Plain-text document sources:
******
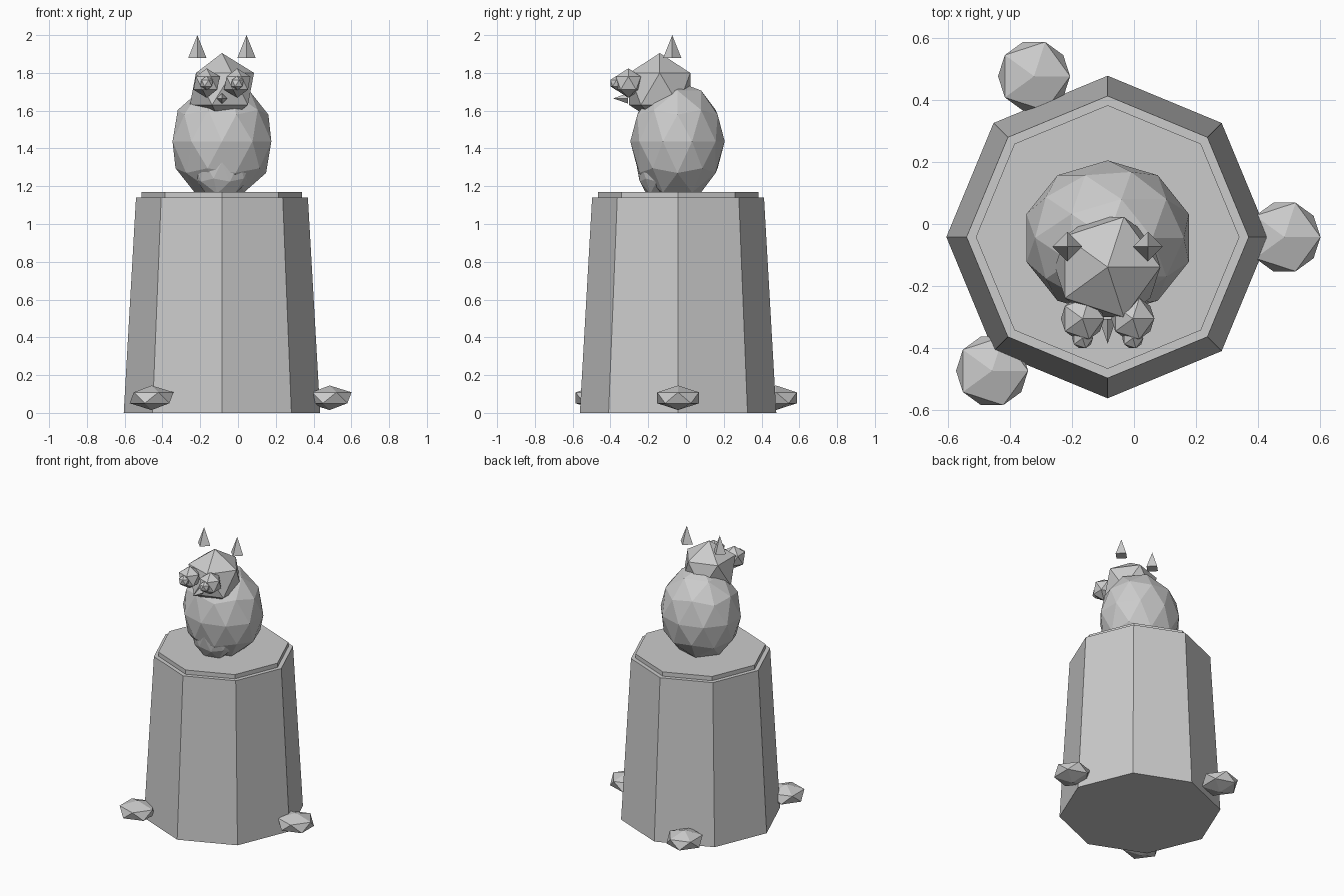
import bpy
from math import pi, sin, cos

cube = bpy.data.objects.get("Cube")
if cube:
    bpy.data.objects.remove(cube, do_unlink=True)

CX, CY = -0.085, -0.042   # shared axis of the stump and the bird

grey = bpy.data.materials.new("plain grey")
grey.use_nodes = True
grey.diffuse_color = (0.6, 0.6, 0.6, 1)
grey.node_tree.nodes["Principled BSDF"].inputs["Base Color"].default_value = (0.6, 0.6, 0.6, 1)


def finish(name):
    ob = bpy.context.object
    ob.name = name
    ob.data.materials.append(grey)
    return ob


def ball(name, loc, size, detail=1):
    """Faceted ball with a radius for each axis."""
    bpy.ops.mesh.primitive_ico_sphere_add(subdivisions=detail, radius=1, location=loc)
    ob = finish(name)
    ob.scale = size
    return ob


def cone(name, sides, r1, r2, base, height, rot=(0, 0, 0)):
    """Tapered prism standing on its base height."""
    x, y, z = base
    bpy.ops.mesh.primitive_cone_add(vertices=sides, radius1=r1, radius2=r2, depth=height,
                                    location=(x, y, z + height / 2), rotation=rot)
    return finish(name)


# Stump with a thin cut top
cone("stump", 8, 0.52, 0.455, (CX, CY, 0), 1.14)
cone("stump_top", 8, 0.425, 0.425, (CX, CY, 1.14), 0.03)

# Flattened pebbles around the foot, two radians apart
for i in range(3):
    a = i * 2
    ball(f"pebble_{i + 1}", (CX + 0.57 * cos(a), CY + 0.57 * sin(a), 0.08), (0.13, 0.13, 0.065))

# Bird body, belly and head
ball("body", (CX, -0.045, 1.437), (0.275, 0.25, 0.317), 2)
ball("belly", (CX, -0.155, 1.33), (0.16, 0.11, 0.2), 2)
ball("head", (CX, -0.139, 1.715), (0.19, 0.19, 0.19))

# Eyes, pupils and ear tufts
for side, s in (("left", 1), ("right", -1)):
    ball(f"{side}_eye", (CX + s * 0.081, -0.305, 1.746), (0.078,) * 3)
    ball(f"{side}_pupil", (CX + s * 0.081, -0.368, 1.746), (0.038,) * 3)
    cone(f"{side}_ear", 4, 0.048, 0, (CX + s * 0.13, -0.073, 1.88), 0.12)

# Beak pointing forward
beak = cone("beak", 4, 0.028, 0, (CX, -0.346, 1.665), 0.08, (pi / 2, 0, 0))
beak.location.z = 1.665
******
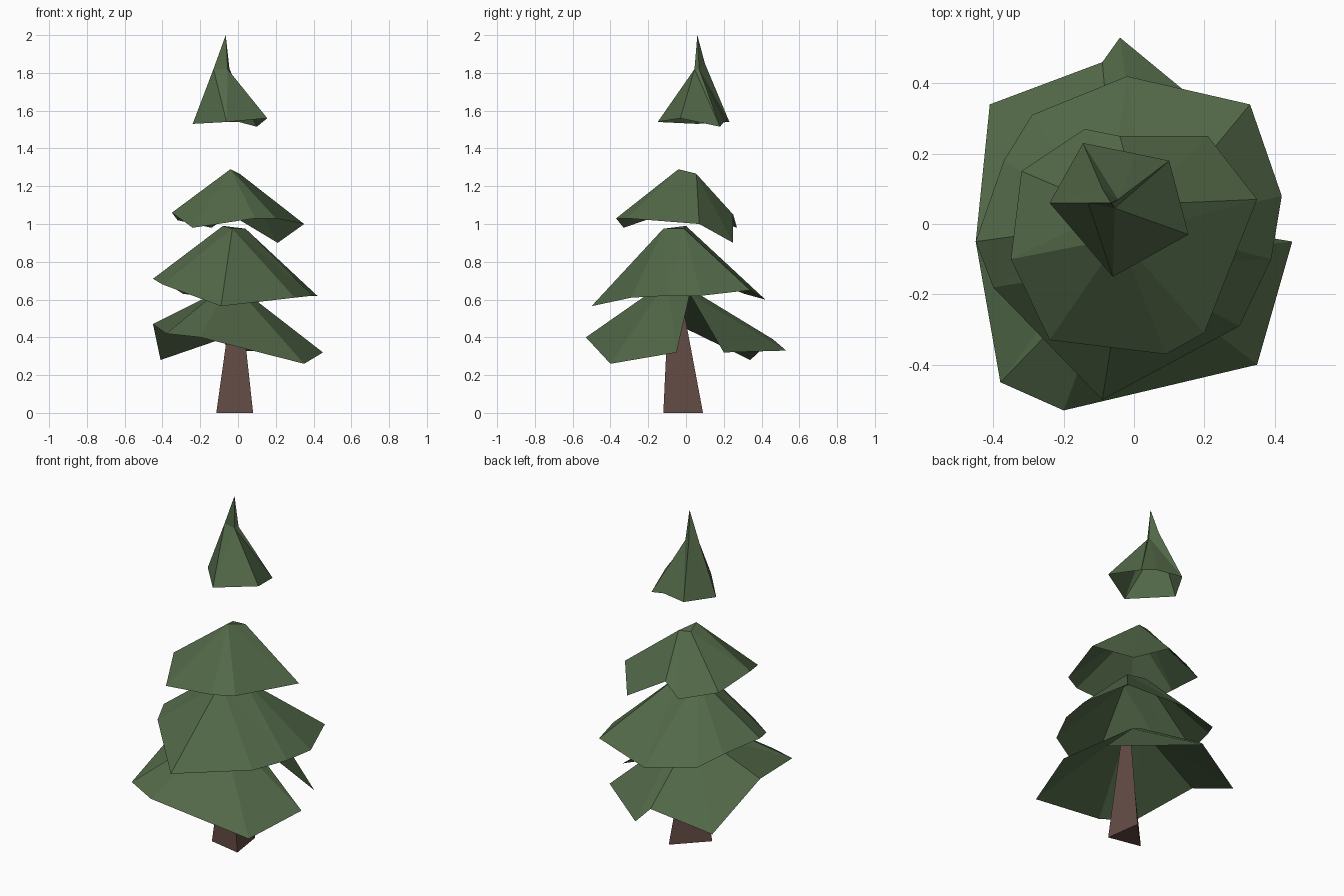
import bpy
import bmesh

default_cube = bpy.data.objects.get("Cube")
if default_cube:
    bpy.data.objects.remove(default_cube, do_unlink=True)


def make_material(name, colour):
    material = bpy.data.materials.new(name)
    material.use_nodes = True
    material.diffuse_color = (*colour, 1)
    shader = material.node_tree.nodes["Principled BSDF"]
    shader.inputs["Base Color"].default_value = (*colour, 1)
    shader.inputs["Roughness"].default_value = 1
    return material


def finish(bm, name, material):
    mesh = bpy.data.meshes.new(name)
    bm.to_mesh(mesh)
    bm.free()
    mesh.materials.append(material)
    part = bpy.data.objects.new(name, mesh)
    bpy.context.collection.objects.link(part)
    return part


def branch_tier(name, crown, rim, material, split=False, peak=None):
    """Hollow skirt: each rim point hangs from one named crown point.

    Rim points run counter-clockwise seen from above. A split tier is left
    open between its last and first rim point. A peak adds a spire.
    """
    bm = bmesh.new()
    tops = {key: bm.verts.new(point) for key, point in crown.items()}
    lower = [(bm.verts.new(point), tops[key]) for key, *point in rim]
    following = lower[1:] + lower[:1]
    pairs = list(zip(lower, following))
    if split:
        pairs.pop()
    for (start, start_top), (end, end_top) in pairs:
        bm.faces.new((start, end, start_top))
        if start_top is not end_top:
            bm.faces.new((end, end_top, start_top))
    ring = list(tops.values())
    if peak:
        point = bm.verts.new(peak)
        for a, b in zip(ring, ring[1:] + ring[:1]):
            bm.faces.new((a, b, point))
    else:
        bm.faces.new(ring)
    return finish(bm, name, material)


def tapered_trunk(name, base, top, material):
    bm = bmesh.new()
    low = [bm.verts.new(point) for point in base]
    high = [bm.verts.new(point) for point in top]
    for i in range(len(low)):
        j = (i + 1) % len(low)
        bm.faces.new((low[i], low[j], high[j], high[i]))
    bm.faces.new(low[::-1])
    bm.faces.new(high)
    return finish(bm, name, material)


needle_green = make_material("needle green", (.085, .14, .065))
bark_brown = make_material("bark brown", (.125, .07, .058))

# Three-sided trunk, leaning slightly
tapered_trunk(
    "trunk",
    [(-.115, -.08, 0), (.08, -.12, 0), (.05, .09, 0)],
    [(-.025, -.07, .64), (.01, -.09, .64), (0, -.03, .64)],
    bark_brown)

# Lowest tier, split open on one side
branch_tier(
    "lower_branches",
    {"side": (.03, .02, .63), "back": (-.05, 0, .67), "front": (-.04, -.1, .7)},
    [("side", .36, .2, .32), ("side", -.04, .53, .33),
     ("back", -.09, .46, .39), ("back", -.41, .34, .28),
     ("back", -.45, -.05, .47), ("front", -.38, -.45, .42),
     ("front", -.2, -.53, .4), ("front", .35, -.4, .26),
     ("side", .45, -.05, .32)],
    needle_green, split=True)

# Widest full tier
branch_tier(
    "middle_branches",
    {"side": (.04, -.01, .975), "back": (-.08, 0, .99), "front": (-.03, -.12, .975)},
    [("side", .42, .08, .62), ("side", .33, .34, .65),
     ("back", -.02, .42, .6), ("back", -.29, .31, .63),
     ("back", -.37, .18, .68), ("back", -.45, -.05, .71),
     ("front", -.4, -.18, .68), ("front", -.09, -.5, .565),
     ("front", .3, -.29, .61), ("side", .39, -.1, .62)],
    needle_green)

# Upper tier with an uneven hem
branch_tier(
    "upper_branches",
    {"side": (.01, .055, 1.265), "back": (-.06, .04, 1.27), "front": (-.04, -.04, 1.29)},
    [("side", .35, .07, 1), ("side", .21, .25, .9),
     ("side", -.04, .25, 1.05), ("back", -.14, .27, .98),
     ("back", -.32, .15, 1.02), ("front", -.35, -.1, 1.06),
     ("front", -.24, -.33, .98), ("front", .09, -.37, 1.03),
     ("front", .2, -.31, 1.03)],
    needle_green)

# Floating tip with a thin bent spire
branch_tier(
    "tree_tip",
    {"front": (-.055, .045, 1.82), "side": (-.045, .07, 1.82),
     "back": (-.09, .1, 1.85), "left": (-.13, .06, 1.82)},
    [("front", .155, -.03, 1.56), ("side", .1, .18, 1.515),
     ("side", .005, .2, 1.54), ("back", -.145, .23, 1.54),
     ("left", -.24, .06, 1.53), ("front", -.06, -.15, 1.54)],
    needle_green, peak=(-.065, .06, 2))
******
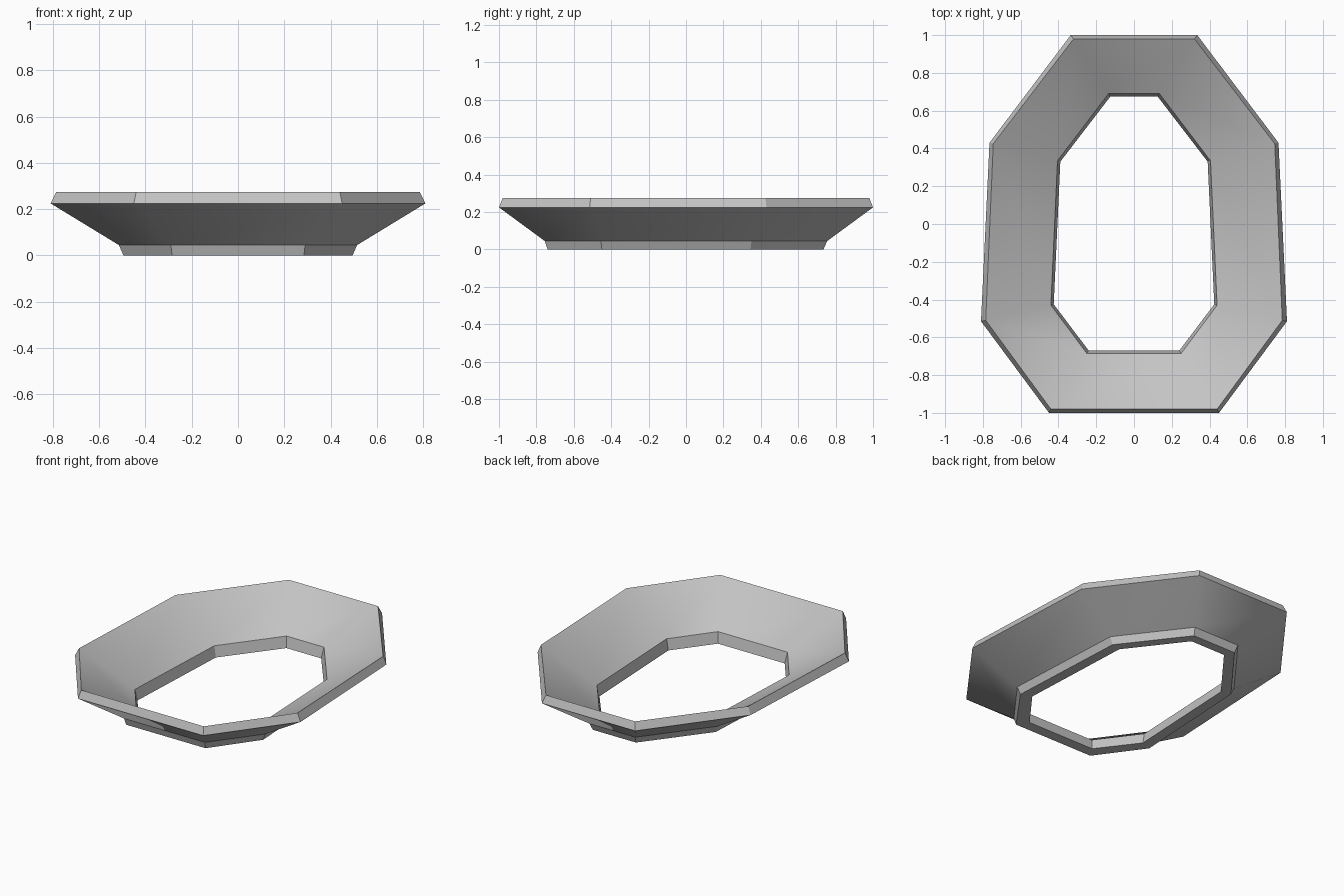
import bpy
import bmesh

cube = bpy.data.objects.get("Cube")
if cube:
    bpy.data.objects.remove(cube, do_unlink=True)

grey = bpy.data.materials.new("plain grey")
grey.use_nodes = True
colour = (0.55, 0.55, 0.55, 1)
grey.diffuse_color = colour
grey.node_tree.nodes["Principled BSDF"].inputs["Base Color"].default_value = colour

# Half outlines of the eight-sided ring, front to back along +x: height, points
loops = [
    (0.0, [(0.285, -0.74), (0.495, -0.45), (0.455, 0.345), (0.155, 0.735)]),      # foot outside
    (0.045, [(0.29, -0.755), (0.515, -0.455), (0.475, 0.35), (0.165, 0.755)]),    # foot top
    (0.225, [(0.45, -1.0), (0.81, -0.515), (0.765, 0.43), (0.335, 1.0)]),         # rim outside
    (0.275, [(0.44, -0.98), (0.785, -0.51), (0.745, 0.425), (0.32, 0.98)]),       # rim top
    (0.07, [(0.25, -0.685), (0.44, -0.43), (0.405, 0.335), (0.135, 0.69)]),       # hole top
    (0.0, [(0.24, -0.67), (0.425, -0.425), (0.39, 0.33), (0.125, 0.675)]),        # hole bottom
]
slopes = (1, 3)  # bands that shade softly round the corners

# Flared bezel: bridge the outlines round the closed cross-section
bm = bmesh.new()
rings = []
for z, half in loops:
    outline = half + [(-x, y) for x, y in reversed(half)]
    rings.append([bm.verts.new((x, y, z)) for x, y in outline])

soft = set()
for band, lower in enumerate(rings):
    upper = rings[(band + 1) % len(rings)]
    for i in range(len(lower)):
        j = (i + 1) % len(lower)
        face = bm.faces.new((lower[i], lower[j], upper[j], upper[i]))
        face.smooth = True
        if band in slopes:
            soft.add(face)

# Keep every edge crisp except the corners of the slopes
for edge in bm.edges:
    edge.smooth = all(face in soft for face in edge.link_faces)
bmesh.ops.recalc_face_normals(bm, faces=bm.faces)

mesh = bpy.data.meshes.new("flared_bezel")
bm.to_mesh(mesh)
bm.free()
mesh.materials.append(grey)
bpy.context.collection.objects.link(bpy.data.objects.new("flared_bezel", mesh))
******
PROBLEM DESCRIPTION:
Retype exactly, and only, the lines above from the one where "return part" occurs up to and including the one where "(.125, .07, .058))" occurs.

REPLY TO THE EXERCISE:
    return part


def branch_tier(name, crown, rim, material, split=False, peak=None):
    """Hollow skirt: each rim point hangs from one named crown point.

    Rim points run counter-clockwise seen from above. A split tier is left
    open between its last and first rim point. A peak adds a spire.
    """
    bm = bmesh.new()
    tops = {key: bm.verts.new(point) for key, point in crown.items()}
    lower = [(bm.verts.new(point), tops[key]) for key, *point in rim]
    following = lower[1:] + lower[:1]
    pairs = list(zip(lower, following))
    if split:
        pairs.pop()
    for (start, start_top), (end, end_top) in pairs:
        bm.faces.new((start, end, start_top))
        if start_top is not end_top:
            bm.faces.new((end, end_top, start_top))
    ring = list(tops.values())
    if peak:
        point = bm.verts.new(peak)
        for a, b in zip(ring, ring[1:] + ring[:1]):
            bm.faces.new((a, b, point))
    else:
        bm.faces.new(ring)
    return finish(bm, name, material)


def tapered_trunk(name, base, top, material):
    bm = bmesh.new()
    low = [bm.verts.new(point) for point in base]
    high = [bm.verts.new(point) for point in top]
    for i in range(len(low)):
        j = (i + 1) % len(low)
        bm.faces.new((low[i], low[j], high[j], high[i]))
    bm.faces.new(low[::-1])
    bm.faces.new(high)
    return finish(bm, name, material)


needle_green = make_material("needle green", (.085, .14, .065))
bark_brown = make_material("bark brown", (.125, .07, .058))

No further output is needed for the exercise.